■ **Requirement**
Going down the data below, set down exactly the line with "and sign board" and each line after it through the line with "0.657], [0.31, 0.573]);"; no other lines.

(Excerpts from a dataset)
====================

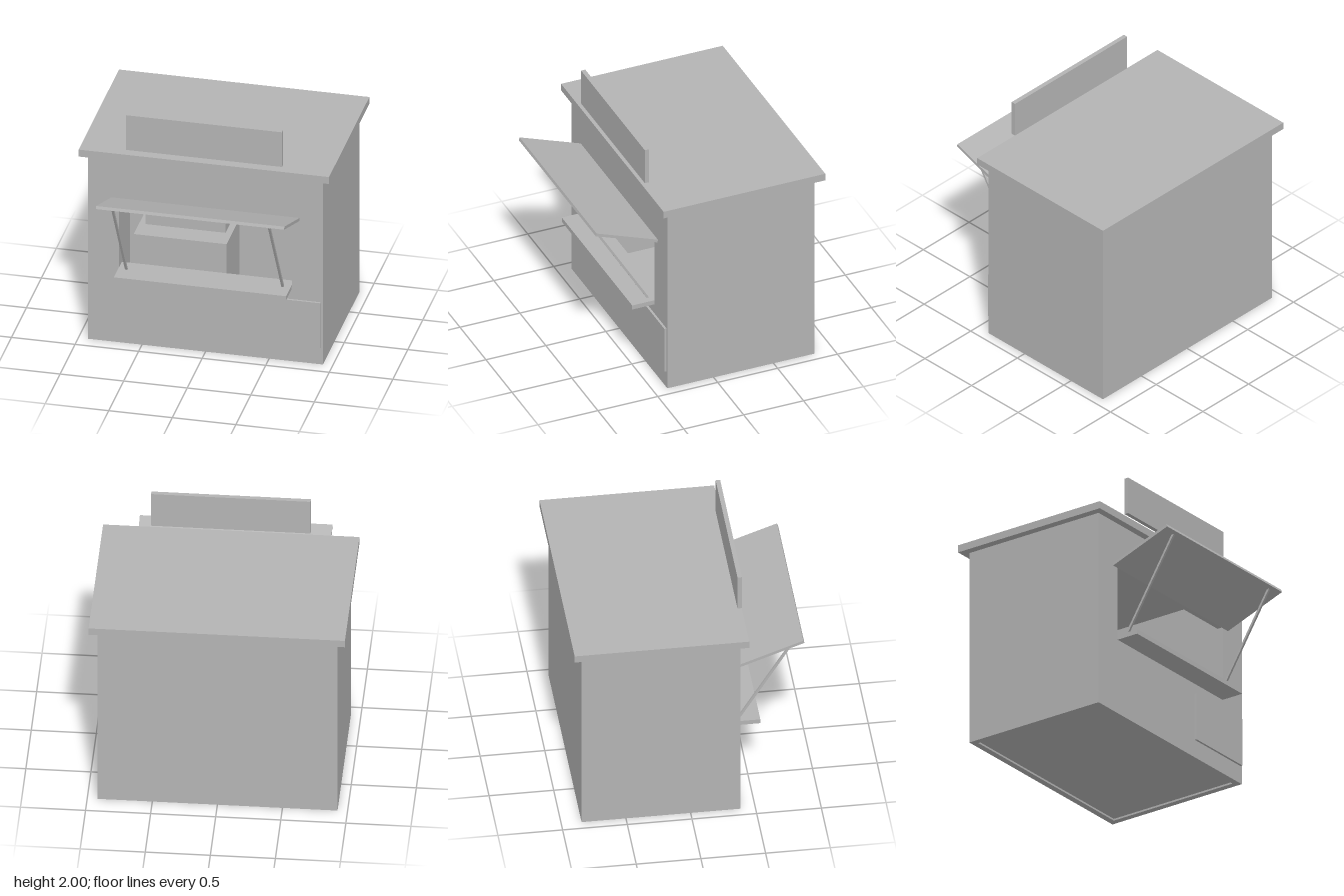
import * as THREE from 'three';

export function createModel() {
  const model = new THREE.Group();
  model.name = 'foodKiosk';
  const grey = new THREE.MeshStandardMaterial({ color: 0xb3b3b3 });
  grey.name = 'plain grey';

  function add(name, geometry, parent = model) {
    const mesh = new THREE.Mesh(geometry, grey);
    mesh.name = name;
    parent.add(mesh);
    return mesh;
  }

  // Box given by its limits on each axis
  function box(name, [x0, x1], [y0, y1], [z0, z1], parent) {
    const mesh = add(name, new THREE.BoxGeometry(x1 - x0, y1 - y0, z1 - z0), parent);
    mesh.position.set((x0 + x1) / 2, (y0 + y1) / 2, (z0 + z1) / 2);
    return mesh;
  }

  // Slab running between two points of the side plane, given as [y, z]
  function slantedBox(name, x, width, thickness, [y0, z0], [y1, z1]) {
    const length = Math.hypot(y1 - y0, z1 - z0);
    const mesh = add(name, new THREE.BoxGeometry(width, thickness, length));
    mesh.position.set(x, (y0 + y1) / 2, (z0 + z1) / 2);
    mesh.rotation.x = -Math.atan2(y1 - y0, z1 - z0);
    return mesh;
  }

  const W = 0.923, FRONT = 0.387, BACK = -0.843, H = 1.6, T = 0.05;

  // Hollow cabin
  const cabin = new THREE.Group();
  cabin.name = 'cabin';
  model.add(cabin);
  box('backWall', [-W, W], [0, H], [BACK, BACK + T], cabin);
  for (const s of [-1, 1]) {
    const edges = [s * W, s * (W - T)].sort((a, b) => a - b);
    box(s > 0 ? 'leftWall' : 'rightWall', edges, [0, H], [BACK + T, FRONT - T], cabin);
  }
  box('floor', [-W + T, W - T], [0.015, 0.05], [BACK + T, FRONT - T], cabin);

  // Front wall with the serving window cut out
  const wall = new THREE.Shape([[-W, 0], [W, 0], [W, H], [-W, H]].map(p => new THREE.Vector2(...p)));
  wall.holes.push(new THREE.Path(
    [[-0.68, 0.645], [-0.68, 1.235], [0.68, 1.235], [0.68, 0.645]].map(p => new THREE.Vector2(...p))));
  add('frontWall', new THREE.ExtrudeGeometry(wall, { depth: T, bevelEnabled: false }), cabin)
    .position.z = FRONT - T;

  // Roof and sign board
  box('roof', [-0.985, 0.985], [1.6, 1.66], [-0.905, 0.445]);
  box('signBoard', [-0.613, 0.613], [1.7, 2], [0.405, 0.44]);

  // Serving shelf and lower front panel
  box('servingShelf', [-0.677, 0.677], [0.62, 0.657], [0.31, 0.573]);
  box('frontPanel', [0.317, 0.908], [0.147, 0.537], [FRONT, 0.405]);

  // Raised hatch and its struts
  slantedBox('hatch', 0, 1.48, 0.024, [1.234, FRONT], [1.422, 0.901]);
  for (const s of [-1, 1]) {
    slantedBox(s > 0 ? 'leftStrut' : 'rightStrut', s * 0.615, 0.018, 0.018, [0.65, 0.415], [1.4, 0.872]);
  }

  // Kitchen equipment inside
  box('counter', [-0.74, -0.01], [0.05, 0.545], [-0.79, -0.36]);
  box('grill', [-0.69, -0.06], [0.545, 0.775], [-0.76, -0.54]);
  box('fridge', [0.24, 0.82], [0.05, 0.865], [-0.79, -0.32]);

  return model;
}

====================

■ **Response to this exercise**
  // Roof and sign board
  box('roof', [-0.985, 0.985], [1.6, 1.66], [-0.905, 0.445]);
  box('signBoard', [-0.613, 0.613], [1.7, 2], [0.405, 0.44]);

  // Serving shelf and lower front panel
  box('servingShelf', [-0.677, 0.677], [0.62, 0.657], [0.31, 0.573]);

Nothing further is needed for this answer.